For some reason, I thought this was the biggest travesty that the world had ever seen. So that night, I hatched a plan. Swiping a few sheets of printer paper from my stepdad's office, I decided to start a petition, rallying against my parents' decision to ground me.

Aside #4: There was a lot of Fox News on in my house at the time. Don't ask.

For the next three days, I gathered signatures from everyone I saw at school. Of course, I told them about the situation that had led me where I was, and every single peer sided with me unquestionably. After around signature #100, I started to get cocky, and began asking teachers to sign it. In my mind, getting a single autograph from a grown adult was worth dozens, if not hundreds of teenage signatures. But none of them would agree to sign it.

Aside #5: In retrospect, this was probably wise on their part, since my parents would have likely called and complained to someone important (because that's the type of people they were).

But finally, on the third and final day of my quest, my elderly female English teacher decided that she'd take the risk, and lend her name for my cause. Even better, she told me that she was going to write my parents a note on the subject, something that both surprised and flattered me.

After I got the pages back, I saw that her letter had taken up the entire bottom half of the last page, the top having already been filled with my classmates' multicolored handwriting. Impressed with myself, I read over what she had written. Then I read it again. And again. It went something like this:

To the parents of Tyler Walters:

I'm writing you this letter to tell you that your son has been distracting other students with this petition in every class for the last three days. His other teachers and I had a meeting yesterday, and decided that if this doesn't stop, we will have no choice other than to punish him for interfering with class.

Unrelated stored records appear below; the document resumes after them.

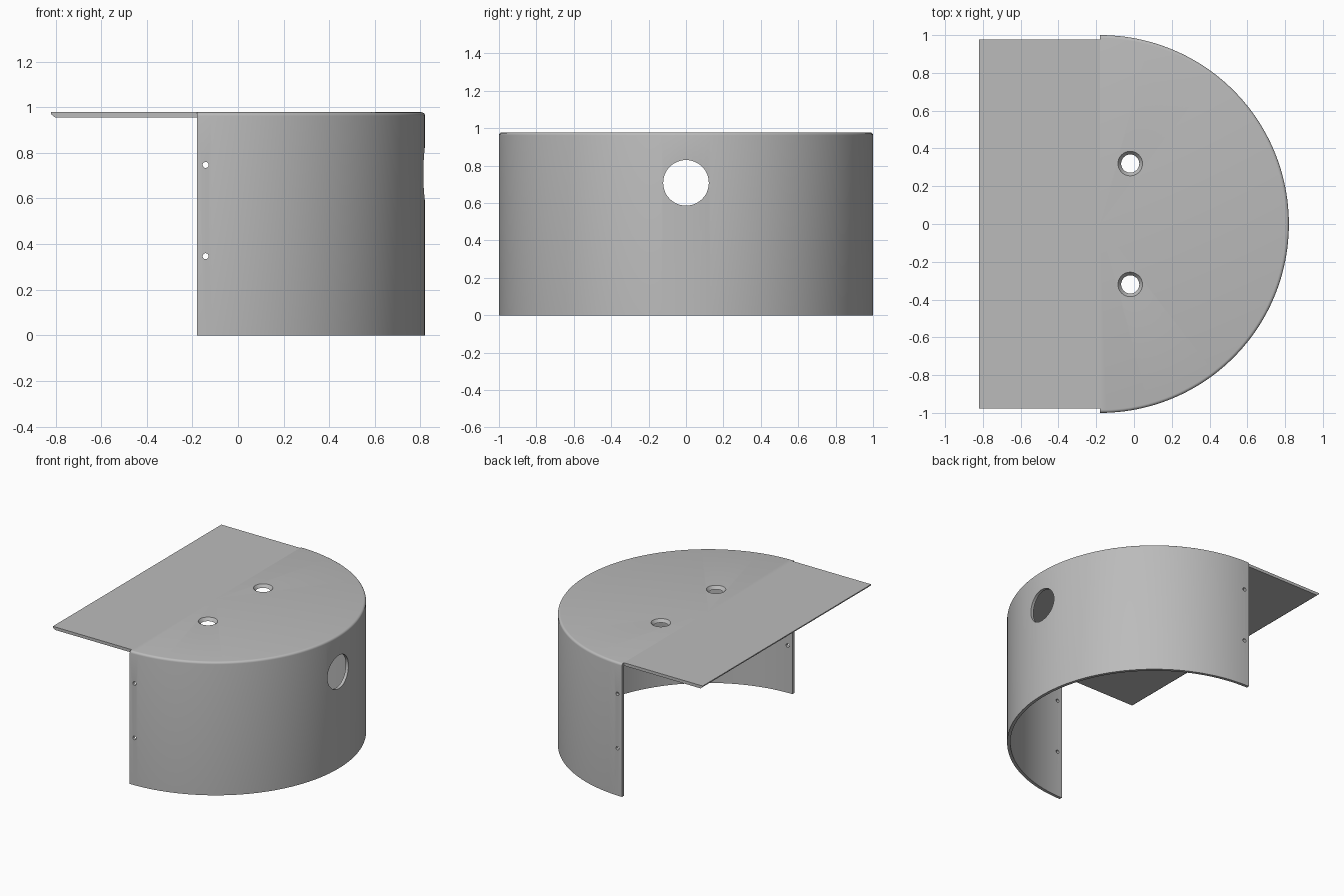
import bpy, bmesh, math
from mathutils import Matrix, Vector

cube = bpy.data.objects.get("Cube")
if cube:
    bpy.data.objects.remove(cube, do_unlink=True)

CX, H, T = -0.18, 0.978, 0.022      # arc centre, height, sheet thickness
INNER = 1 - T

grey = bpy.data.materials.new("plain grey")
grey.use_nodes = True
grey.diffuse_color = (0.5, 0.5, 0.5, 1)
grey.node_tree.nodes["Principled BSDF"].inputs["Base Color"].default_value = (0.5, 0.5, 0.5, 1)


def finish(bm, name):
    bmesh.ops.recalc_face_normals(bm, faces=bm.faces)
    mesh = bpy.data.meshes.new(name)
    bm.to_mesh(mesh)
    bm.free()
    mesh.materials.append(grey)
    obj = bpy.data.objects.new(name, mesh)
    bpy.context.collection.objects.link(obj)
    return obj


def cutter(name, centre, r_bottom, r_top, depth, rotation=Matrix()):
    bm = bmesh.new()
    bmesh.ops.create_cone(bm, cap_ends=True, segments=48, radius1=r_bottom,
                          radius2=r_top, depth=depth,
                          matrix=Matrix.Translation(centre) @ rotation)
    return finish(bm, name)


# Half-round hood: roof and wall profile turned through half a circle
R = 0.016
profile = [(0, H)]
for i in range(5):
    a = math.pi / 2 * (1 - i / 4)
    profile.append((1 - R + R * math.cos(a), H - R + R * math.sin(a)))
profile += [(1, 0), (INNER, 0), (INNER, H - T), (0, H - T)]
bm = bmesh.new()
verts = [bm.verts.new((CX, -r, z)) for r, z in profile]
edges = [bm.edges.new(pair) for pair in zip(verts, verts[1:])]
bmesh.ops.spin(bm, geom=verts + edges, cent=(CX, 0, 0), axis=(0, 0, 1),
               angle=math.pi, steps=96)
bmesh.ops.remove_doubles(bm, verts=bm.verts, dist=0.0001)
bmesh.ops.holes_fill(bm, edges=[e for e in bm.edges if e.is_boundary], sides=0)
hood = finish(bm, "hood")

# Flat rear plate with a chamfered lower edge
bm = bmesh.new()
outline = [(-0.82, H), (CX, H), (CX, H - T), (-0.803, H - T), (-0.82, H - 0.008)]
face = bm.faces.new([bm.verts.new((x, -INNER, z)) for x, z in outline])
ext = bmesh.ops.extrude_face_region(bm, geom=[face])
bmesh.ops.translate(bm, vec=Vector((0, 2 * INNER, 0)),
                    verts=[v for v in ext["geom"] if isinstance(v, bmesh.types.BMVert)])
plate = finish(bm, "rear_plate")

# Openings: countersunk roof holes, side port and small fixing holes
side = Matrix.Rotation(math.pi / 2, 4, 'Y')
across = Matrix.Rotation(math.pi / 2, 4, 'X')
slope = 0.017 / T
cutters = [cutter("port_cutter", (0.8, 0, 0.708), 0.122, 0.122, 0.4, side)]
for y in (-0.32, 0.32):
    cutters.append(cutter("roof_hole_cutter", (-0.02, y, H - T / 2),
                          0.0565 - slope * 0.02, 0.0565 + slope * 0.02, 0.04))
for z in (0.347, 0.747):
    cutters.append(cutter("fixing_hole_cutter", (-0.142, 0, z), 0.013, 0.013, 2.4, across))

for c in cutters:
    mod = hood.modifiers.new(c.name, 'BOOLEAN')
    mod.operation, mod.solver, mod.object = 'DIFFERENCE', 'EXACT', c
mod = hood.modifiers.new("join_plate", 'BOOLEAN')
mod.operation, mod.solver, mod.object = 'UNION', 'EXACT', plate

# Apply the cuts, then remove the helpers
bpy.context.view_layer.objects.active = hood
hood.select_set(True)
for mod in list(hood.modifiers):
    bpy.ops.object.modifier_apply(modifier=mod.name)
for helper in cutters + [plate]:
    bpy.data.objects.remove(helper, do_unlink=True)
bpy.ops.object.shade_smooth_by_angle(angle=math.radians(30))
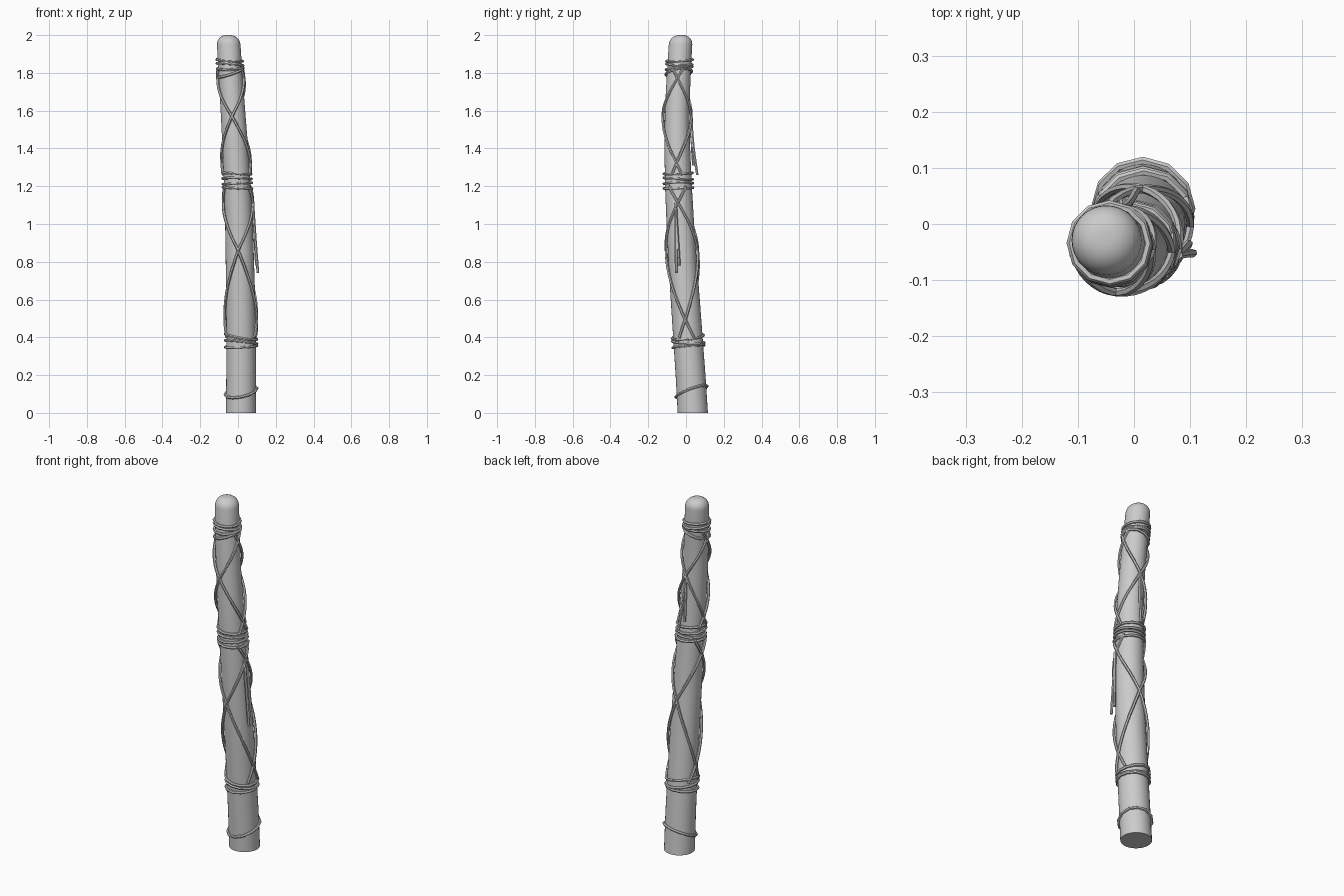
import bpy, bmesh
from math import sin, cos, radians, pi

if "Cube" in bpy.data.objects:
    bpy.data.objects.remove(bpy.data.objects["Cube"])

# pole axis: z, x, y, radius
AXIS = [(0, .016, .036, .08), (.2, .017, .024, .079), (.4, .016, .01, .078), (.6, .014, -.004, .077),
        (.8, .01, -.018, .075), (1.0, .005, -.03, .073), (1.2, -.003, -.04, .071), (1.4, -.014, -.046, .068),
        (1.6, -.027, -.047, .065), (1.8, -.04, -.038, .063), (2.0, -.052, -.026, .062)]


def lerp_table(table, z):
    for a, b in zip(table, table[1:]):
        if z <= b[0]:
            break
    f = (z - a[0]) / (b[0] - a[0])
    return [p + (q - p) * f for p, q in zip(a[1:], b[1:])]


def on_pole(az, z, off):
    x, y, r = lerp_table(AXIS, z)
    a = radians(az)
    return (x + (r + off) * cos(a), y + (r + off) * sin(a), z)


def smooth(ob):
    bpy.ops.object.select_all(action='DESELECT')
    ob.select_set(True)
    bpy.context.view_layer.objects.active = ob
    bpy.ops.object.shade_smooth_by_angle(angle=radians(40))


# cord of constant thickness along points
def cord(name, pts, r=.0075, closed=False):
    cu = bpy.data.curves.new(name, 'CURVE')
    cu.dimensions = '3D'
    cu.bevel_depth = r
    cu.bevel_resolution = 1
    cu.use_fill_caps = True
    sp = cu.splines.new('POLY')
    sp.points.add(len(pts) - 1)
    for p, c in zip(sp.points, pts):
        p.co = (*c, 1)
    sp.use_cyclic_u = closed
    ob = bpy.data.objects.new(name, cu)
    bpy.context.collection.objects.link(ob)
    bpy.ops.object.select_all(action='DESELECT')
    ob.select_set(True)
    bpy.context.view_layer.objects.active = ob
    bpy.ops.object.convert(target='MESH')
    smooth(bpy.context.object)


# tilted ring: mean height, tilt amplitude, azimuth of the high side
def ring(name, z, tilt, high):
    cord(name, [on_pole(i * 30, z + tilt * cos(radians(i * 30 - high)), .006)
                for i in range(12)], closed=True)


# pole with a rounded top
bm = bmesh.new()
N = 32
rows = [(z, 0) for z, *_ in AXIS[:-1]] + [(1.95 + .05 * sin(t * pi / 12), .05 * (1 - cos(t * pi / 12)))
                                         for t in range(7)]
loops = [[bm.verts.new(on_pole(360 * i / N, min(z, 2), -inset)) for i in range(N)] for z, inset in rows]
for a, b in zip(loops, loops[1:]):
    for i in range(N):
        j = (i + 1) % N
        bm.faces.new((a[i], a[j], b[j], b[i]))
bm.faces.new(loops[0][::-1])
bm.faces.new(loops[-1])
me = bpy.data.meshes.new("pole")
bm.to_mesh(me)
bm.free()
pole = bpy.data.objects.new("pole", me)
bpy.context.collection.objects.link(pole)
smooth(pole)

# bands of wrapped cord
BANDS = {"foot_loop": [(.113, .034, 60)],
         "lower_wrap": [(.352, .008, 60), (.375, .01, 200), (.403, .017, 150)],
         "middle_wrap": [(1.19, .004, 150), (1.215, .004, 20), (1.24, .004, 250), (1.268, .005, 150)],
         "upper_wrap": [(1.8, .024, 20), (1.825, .008, 70), (1.845, .006, 200), (1.866, .006, 140)]}
for name, rings in BANDS.items():
    for k, (z, t, h) in enumerate(rings):
        ring(f"{name}_{k + 1}", z, t, h)

# criss-cross lacing: height -> turn away from the front/back crossings
LACE = {"lower_lacing": [(.4, -118), (.5, -88), (.68, -44), (.86, 0), (1.0, 48), (1.1, 84), (1.2, 125)],
        "upper_lacing": [(1.26, -112), (1.33, -88), (1.45, -45), (1.57, 0), (1.67, 45), (1.77, 88), (1.82, 112)]}
for name, table in LACE.items():
    z0, z1 = table[0][0], table[-1][0]
    for start in (-95, 85):
        for s in (1, -1):
            pts = []
            for i in range(25):
                z = z0 + (z1 - z0) * i / 24
                pts.append(on_pole(start + s * lerp_table(table, z)[0], z, .006 + .004 * sin(pi * i / 24)))
            cord(f"{name}_{'left' if s < 0 else 'right'}_{'front' if start < 0 else 'back'}", pts)

# loose hanging ends tied at two crossings
TAILS = [(-14, 1.11, -22, .74, .026), (-14, 1.11, -12, .78, .014),
         (86, 1.57, 84, 1.26, .032), (86, 1.56, 97, 1.31, .014)]
for k, (a0, z0, a1, z1, off) in enumerate(TAILS):
    cord(f"loose_end_{k + 1}", [on_pole(a0 + (a1 - a0) * t / 6, z0 + (z1 - z0) * t / 6,
                                       .009 + (off - .009) * (t / 6) ** 1.5) for t in range(7)])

Thank you for your time,

Aside #6: I'm paraphrasing, but as far as I can remember, this is almost exactly what it said.

I started panicking. They had held a meeting? About me? Seriously? I didn't know what to do. So I did what any stupid high schooler would do: I tore off the bottom half of the sheet containing my teacher's letter, and threw it away, not wanting to throw out the entire sheet and waste the other half-page of signatures I'd worked so hard to get.

Thinking I was off the hook, I took my finished petition home, with over 150 signatures spread across three-and-a-half pieces of paper. But the instant I crossed the threshold into my house, I could sense something was awry. There was a palpable tension in the air, one that had definitely not been there that morning before I'd left. Slowly walking into the kitchen, I found my mother sitting at the dinner table, reading a magazine. She looked up, and I could tell something was wrong.

Then the yelling started. The teacher that had written that note had called my house right after she'd written it, to ensure it was actually delivered. It wasn't, of course. But the teacher had gone ahead and told my mother exactly what it had said, and then some, claiming that I was a "nuisance," had "no respect for authority" (as evident by my petition, she explained), and was a "massive distraction to (myself) and others." It was absolutely devastating.

But that wasn't the worst part. After verbally annihilating me, my mother asked me for the three-and-a-half sheets of paper that had caused so much grief. After scanning it over, she asked me about some of the stranger names that were written down. I guess that I had been so caught up in collecting signatures, that I didn't notice that a decent portion were completely made-up by the assholes I apparently went to school with. Feeling like I'd lost some great battle, I sulked up to my room to begin what felt like a long-term prison sentence.

A few years later, when we sold them in a garage sale to people that had come by to pick through our junk, my mother was forced to sell them for a price considerably lower than the one marked on the tag, only because of the multicolored smudges. I couldn't help but smile a bit as the man that walked away with them told his wife that he was sure he could get them out with some "dish soap and elbow grease." He'd learn.

No comments:

Post a Comment